Rachel Gauke: A response from LexisNexis

Kashflow logo
Share this content

After one of his colleagues found herself in the media spotlight, Tolley’s Chris Jones comes to her defence.

In the last four days there have been several references by the national media about LexisNexis and one of its members of staff.

This began with a blog post David Gauke’s wife is Tax Avoidance Lawyer” by Guido Fawkes.  This post and subsequent stories - including a comment on AccountingWEB (subsequently rebutted) - have misrepresented the role of one of LexisNexis’ professional support lawyers. 

Rachel Gauke produces content for LexisPSL which is an online tool that guides lawyers through the workings of the UK tax code.  She does not advise individuals or companies on how to avoid tax or reduce their tax bills.

If you have not heard of us, LexisNexis is the leading provider of legal and tax information to organisations in the UK. We have a proud history of producing legal content that goes back 200 years and tax content that goes back 100 years.  Our publishing history has contributed to ensuring the rule of law is respected.  We take this responsibility seriously. 

Customers of our Tolley (tax) suite of products range from high street accountants, through to multinationals and the government.  Mr Fawkes, and others, failed to point out that the government receives the same tax services provided by LexisNexis as customers in the private sector.  We supply a variety of publications, online content and magazines to HM Revenue & Customs and HM Treasury.

The content we provide helps the taxpayer, tax agents, and the tax collector comply with the law.  The work of the UK tax profession enables citizens to comply with a plethora of statutory obligations.  Many of our customers are high street practitioners who provide advice to those who must produce self-assessment tax forms.  Without the tax information we produce, those practitioners would not be able to ensure that businesses and individuals comply with the law.

LexisNexis and our customers help to make the tax system work in practice.

As part of our commitment to the rule of law, we recently hosted a joint event with Christian Aid.  We asked a group of tax experts to design a tax system for a fictitious developing country in order to identify how tax can be collected efficiently and fairly in the countries favour.  We plan to continue this project in order to support Christian Aid in the work they do and act as a bridge to the business community.

Chris Jones is director of tax markets for Tolley, a LexisNexis brand.

About Accounting WEB

AccountingWEB logo

Contributions from the AccountingWEB.co.uk editorial team.

Replies

Please login or register to join the discussion.

avatar
26th Jul 2012 16:27

just a thought.....

do neither of them carry cash - because i am assuming given the comments he made that effectively when paying cash there is always a possibility that the money will go into someones pocket and not onto the accounts.....

Thanks (0)
26th Jul 2012 17:32

Maybe ....

... it's based on personal experience ie. he pockets any cash given to him without declaring it so everyone else must too????

Thanks (0)
avatar
27th Jul 2012 10:09

Mrs Gauke

Some one some where out there must have been paid cash by either Mr or Mrs G, come on  own up and put them out of their misery.

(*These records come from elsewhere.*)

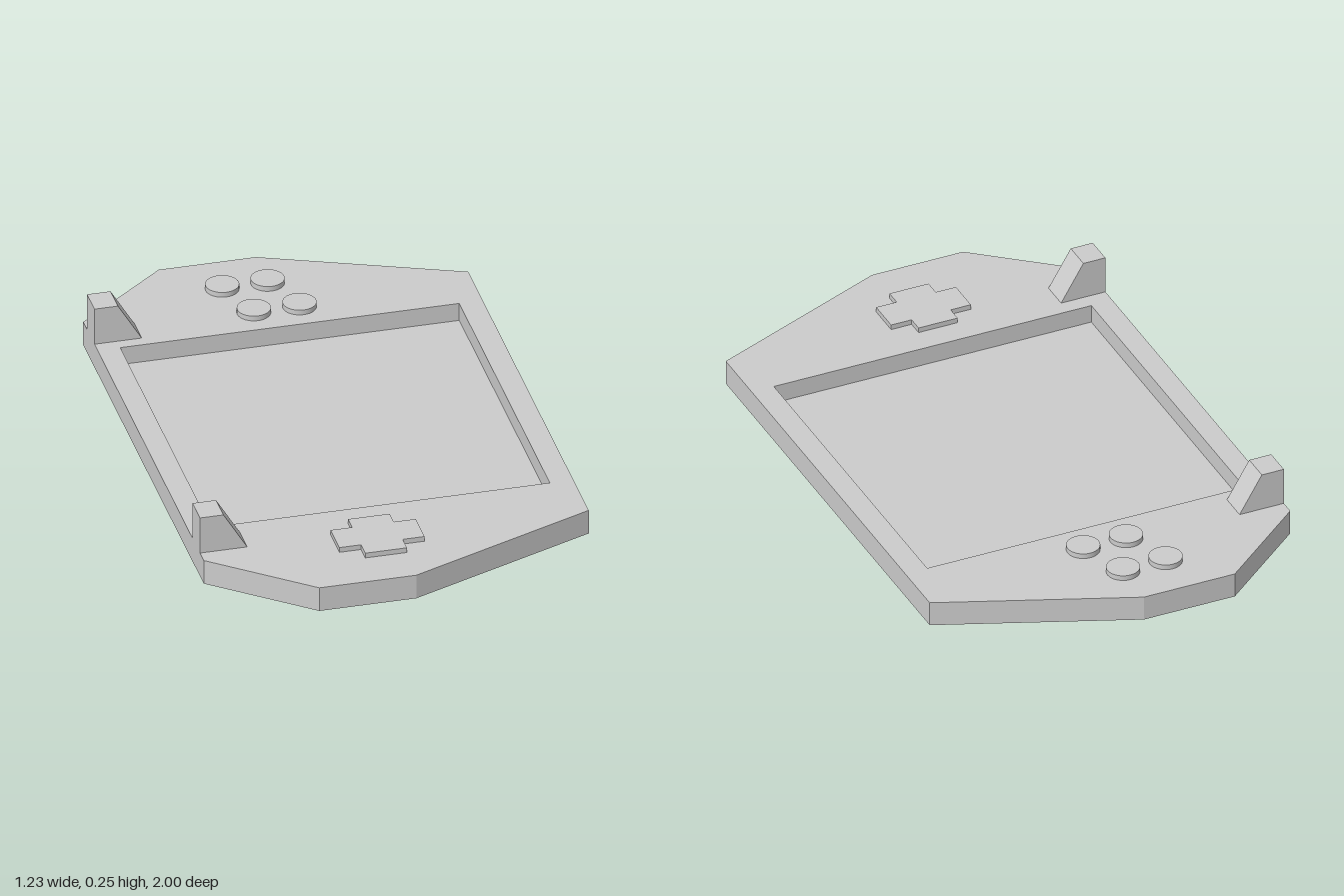
import * as THREE from 'three';

const material = new THREE.MeshStandardMaterial({ color: 0xcccccc, flatShading: true });
const smooth = new THREE.MeshStandardMaterial({ color: 0xcccccc });

// Plan outline of the case as [x, z]
const OUTLINE = [
  [-0.31, 1], [0, 1], [0.615, 0.75], [0.615, -0.75],
  [0, -1], [-0.31, -1], [-0.615, -0.75], [-0.615, 0.75],
];
const SCREEN = { x0: -0.543, x1: 0.54, z0: -0.57, z1: 0.558 };
const BODY_BOTTOM = 0.037, BODY_TOP = 0.12, SCREEN_Y = 0.059, BUTTON_TOP = 0.137;

function planShape(points) {
  return new THREE.Shape(points.map(([x, z]) => new THREE.Vector2(x, -z)));
}

// Extrude a plan shape upwards from y0 to y1
function slab(name, shape, y0, y1) {
  const geo = new THREE.ExtrudeGeometry(shape, { depth: y1 - y0, bevelEnabled: false });
  geo.rotateX(-Math.PI / 2).translate(0, y0, 0);
  const mesh = new THREE.Mesh(geo, material);
  mesh.name = name;
  return mesh;
}

function rectangle({ x0, x1, z0, z1 }) {
  return [[x0, z1], [x1, z1], [x1, z0], [x0, z0]];
}

export function createModel() {
  const model = new THREE.Group();
  model.name = 'handheldCase';

  // Smaller plate underneath
  const backPoints = OUTLINE.map(([x, z]) => [x * 0.9, z * 0.9 + 0.021]);
  model.add(slab('backPlate', planShape(backPoints), 0, BODY_BOTTOM));

  // Main body with the screen opening
  const bodyShape = planShape(OUTLINE);
  bodyShape.holes.push(planShape(rectangle(SCREEN)));
  model.add(slab('body', bodyShape, BODY_BOTTOM, BODY_TOP));

  // Recessed screen
  model.add(slab('screen', planShape(rectangle(SCREEN)), BODY_BOTTOM, SCREEN_Y));

  // Cross-shaped direction pad
  const [x0, x1, x2, x3] = [-0.196, -0.127, 0.006, 0.076];
  const [z0, z1, z2, z3] = [0.645, 0.696, 0.806, 0.859];
  const cross = [
    [x1, z3], [x2, z3], [x2, z2], [x3, z2], [x3, z1], [x2, z1],
    [x2, z0], [x1, z0], [x1, z1], [x0, z1], [x0, z2], [x1, z2],
  ];
  model.add(slab('directionPad', planShape(cross), BODY_TOP, BUTTON_TOP));

  // Four round buttons
  const buttons = new THREE.Group();
  buttons.name = 'roundButtons';
  const height = BUTTON_TOP - BODY_TOP;
  for (const [x, z] of [[-0.148, -0.84], [-0.003, -0.84], [-0.089, -0.676], [0.057, -0.676]]) {
    const button = new THREE.Mesh(new THREE.CylinderGeometry(0.053, 0.053, height, 32), smooth);
    button.name = 'roundButton';
    button.position.set(x, BODY_TOP + height / 2, z);
    buttons.add(button);
  }
  model.add(buttons);

  // Wedge-shaped posts on the right edge
  const postShape = new THREE.Shape([
    new THREE.Vector2(-0.615, BODY_TOP), new THREE.Vector2(-0.464, BODY_TOP),
    new THREE.Vector2(-0.54, 0.246), new THREE.Vector2(-0.615, 0.246),
  ]);
  for (const [name, z] of [['frontPost', 0.61], ['backPost', -0.703]]) {
    const geo = new THREE.ExtrudeGeometry(postShape, { depth: 0.093, bevelEnabled: false });
    const post = new THREE.Mesh(geo, material);
    post.name = name;
    post.position.z = z;
    model.add(post);
  }
  return model;
}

Perhaps he will think through the ramifications before he next pontificates on the general publics "tax" morals. 

Thanks (0)
avatar
13th Aug 2012 10:40

leagal matter

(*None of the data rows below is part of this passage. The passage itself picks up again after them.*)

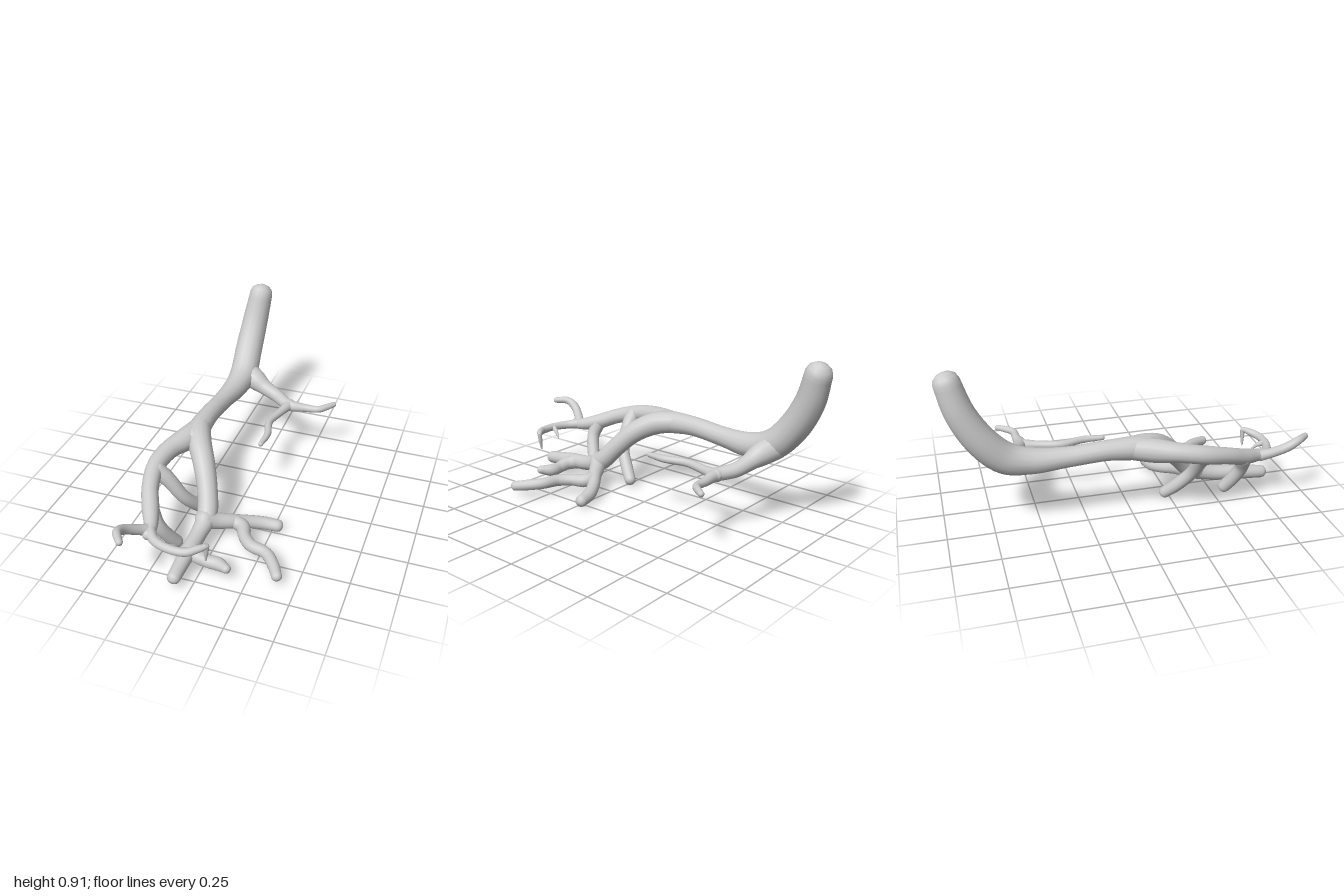
import * as THREE from 'three';

const SIDES = 14;
const material = new THREE.MeshStandardMaterial({ color: 0xcccccc, roughness: 0.8 });

// Round-ended limb swept through points given as [x, y, z, radius]
function limb(name, points, steps = 6) {
  const curve = new THREE.CatmullRomCurve3(points.map(p => new THREE.Vector3(p[0], p[1], p[2])));
  const radii = new THREE.CatmullRomCurve3(points.map((p, i) => new THREE.Vector3(i, p[3], 0)), false, 'catmullrom', 0.4);
  const count = (points.length - 1) * steps;
  const rings = [];
  for (let i = 0; i <= count; i++) {
    const t = i / count;
    rings.push({ c: curve.getPoint(t), d: curve.getTangent(t), r: Math.max(radii.getPoint(t).y, 0.003) });
  }
  // Domed caps reach past both end points by most of the radius
  const dome = (end, sign) => [0.5, 0.85, 0.99].map(s => ({
    c: end.c.clone().addScaledVector(end.d, sign * end.r * s * 0.8),
    d: end.d,
    r: end.r * Math.sqrt(1 - s * s),
  }));
  const all = [...dome(rings[0], -1).reverse(), ...rings, ...dome(rings[count], 1)];

  const position = [], index = [];
  const normal = new THREE.Vector3(0.31, 0.83, 0.46), side = new THREE.Vector3(), v = new THREE.Vector3();
  for (const { c, d, r } of all) {
    normal.addScaledVector(d, -normal.dot(d)).normalize();
    side.crossVectors(d, normal);
    for (let j = 0; j < SIDES; j++) {
      const a = (j / SIDES) * Math.PI * 2;
      v.copy(c).addScaledVector(normal, r * Math.cos(a)).addScaledVector(side, r * Math.sin(a));
      position.push(v.x, v.y, v.z);
    }
  }
  for (let i = 0; i < all.length - 1; i++) {
    for (let j = 0; j < SIDES; j++) {
      const a = i * SIDES + j, b = i * SIDES + (j + 1) % SIDES;
      index.push(a, b, a + SIDES, b, b + SIDES, a + SIDES);
    }
  }
  // Close the tips
  const last = (all.length - 1) * SIDES;
  for (let j = 1; j < SIDES - 1; j++) {
    index.push(0, j + 1, j, last, last + j, last + j + 1);
  }
  const geometry = new THREE.BufferGeometry();
  geometry.setAttribute('position', new THREE.Float32BufferAttribute(position, 3));
  geometry.setIndex(index);
  geometry.computeVertexNormals();
  const mesh = new THREE.Mesh(geometry, material);
  mesh.name = name;
  return mesh;
}

export function createModel() {
  const group = new THREE.Group();
  group.name = 'branch';
  const add = (name, points) => group.add(limb(name, points));

  // Trunk: upright at the back, then level towards the front
  add('trunk', [
    [-0.21, 0.86, -0.93, 0.07], [-0.23, 0.7, -0.88, 0.078], [-0.24, 0.54, -0.785, 0.083],
    [-0.235, 0.43, -0.67, 0.083], [-0.24, 0.4, -0.54, 0.07], [-0.255, 0.405, -0.35, 0.055],
    [-0.265, 0.42, -0.15, 0.055], [-0.265, 0.415, 0, 0.064], [-0.265, 0.405, 0.09, 0.062],
  ]);

  // Rear side twig and its forward offshoot
  add('rearTwig', [
    [-0.23, 0.43, -0.7, 0.07], [-0.15, 0.4, -0.66, 0.065], [-0.08, 0.37, -0.635, 0.047], [0, 0.345, -0.61, 0.04],
    [0.1, 0.33, -0.55, 0.035], [0.2, 0.325, -0.557, 0.024], [0.28, 0.328, -0.563, 0.02],
    [0.32, 0.33, -0.6, 0.019], [0.355, 0.33, -0.645, 0.016],
  ]);
  add('rearTwigOffshoot', [
    [0.1, 0.33, -0.56, 0.035], [0.075, 0.33, -0.46, 0.024], [0.045, 0.33, -0.33, 0.022],
    [0.075, 0.33, -0.2, 0.02], [0.07, 0.33, -0.09, 0.014],
  ]);

  // Right-hand fork with its two descending pegs
  add('rightFork', [
    [-0.265, 0.415, -0.02, 0.06], [-0.3, 0.405, 0.1, 0.065], [-0.35, 0.4, 0.22, 0.053], [-0.37, 0.38, 0.35, 0.05],
    [-0.34, 0.34, 0.5, 0.045], [-0.29, 0.295, 0.61, 0.045], [-0.245, 0.27, 0.71, 0.035], [-0.235, 0.265, 0.77, 0.028],
  ]);
  add('rearPeg', [
    [-0.36, 0.37, 0.38, 0.05], [-0.3, 0.32, 0.37, 0.042], [-0.22, 0.2, 0.345, 0.036],
    [-0.165, 0.1, 0.27, 0.036], [-0.13, 0.045, 0.215, 0.033],
  ]);
  add('frontPeg', [
    [-0.29, 0.29, 0.61, 0.045], [-0.25, 0.21, 0.62, 0.038], [-0.21, 0.12, 0.585, 0.037], [-0.18, 0.06, 0.55, 0.035],
  ]);

  // Twigs at the end of the right-hand fork
  add('outerTwig', [
    [-0.245, 0.265, 0.73, 0.032], [-0.285, 0.295, 0.78, 0.027], [-0.325, 0.34, 0.85, 0.026],
    [-0.325, 0.37, 0.91, 0.023], [-0.28, 0.372, 0.975, 0.018],
  ]);
  add('innerTwig', [
    [-0.25, 0.27, 0.72, 0.032], [-0.19, 0.262, 0.79, 0.026], [-0.1, 0.262, 0.825, 0.023],
    [-0.01, 0.262, 0.822, 0.022], [0.04, 0.27, 0.79, 0.02], [0.072, 0.275, 0.765, 0.015],
  ]);
  add('hangingSpike', [[0.076, 0.275, 0.76, 0.014], [0.073, 0.23, 0.758, 0.011], [0.067, 0.178, 0.757, 0.005]]);
  add('smallSpike', [[-0.1, 0.265, 0.82, 0.018], [-0.083, 0.245, 0.78, 0.011], [-0.072, 0.212, 0.75, 0.004]]);

  // Left-hand fork curving down to the floor
  add('leftFork', [
    [-0.265, 0.42, -0.02, 0.06], [-0.22, 0.4, 0.1, 0.065], [-0.155, 0.34, 0.205, 0.06], [-0.1, 0.24, 0.3, 0.055],
    [-0.07, 0.145, 0.39, 0.055], [-0.075, 0.105, 0.5, 0.045], [-0.08, 0.09, 0.64, 0.043], [-0.083, 0.07, 0.82, 0.036],
  ]);

  // Low side limbs of the left-hand fork
  add('lowRearLimb', [
    [-0.08, 0.14, 0.42, 0.055], [-0.02, 0.115, 0.38, 0.045], [0.05, 0.095, 0.335, 0.04],
    [0.12, 0.07, 0.28, 0.036], [0.2, 0.05, 0.24, 0.036], [0.28, 0.04, 0.225, 0.034],
  ]);
  add('lowForwardLimb', [
    [0.05, 0.095, 0.325, 0.036], [0.115, 0.085, 0.345, 0.039], [0.155, 0.083, 0.42, 0.034], [0.21, 0.083, 0.475, 0.034],
    [0.3, 0.083, 0.505, 0.032], [0.36, 0.075, 0.57, 0.031], [0.4, 0.065, 0.635, 0.028],
  ]);
  add('lowFrontLimb', [
    [-0.085, 0.09, 0.6, 0.045], [-0.03, 0.082, 0.64, 0.04], [0.03, 0.07, 0.648, 0.035],
    [0.09, 0.07, 0.65, 0.036], [0.15, 0.082, 0.685, 0.024],
  ]);

  return group;
}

Different countries have different questions of violations of human rights and needs of the various legal documents and procedures to correct problems and violations of them. Many people are confused to understand the violations of fundamental individual rights and how to declare the law. Being a student of a university degree in Human Rights, have attempted to summarize what are human rights?

Thanks (0)
avatar
14th Aug 2012 11:22

cash payment

Why do people assume that a business person receiving cash will automatically pocket it and not record it for business and tax purposes.

 

The whole idea of lifestyle checks in tax investigations is intended to root out such fraudulent activity.

 

What can be wrong with paying cash but asking for a receipt?

Thanks (0)

Related content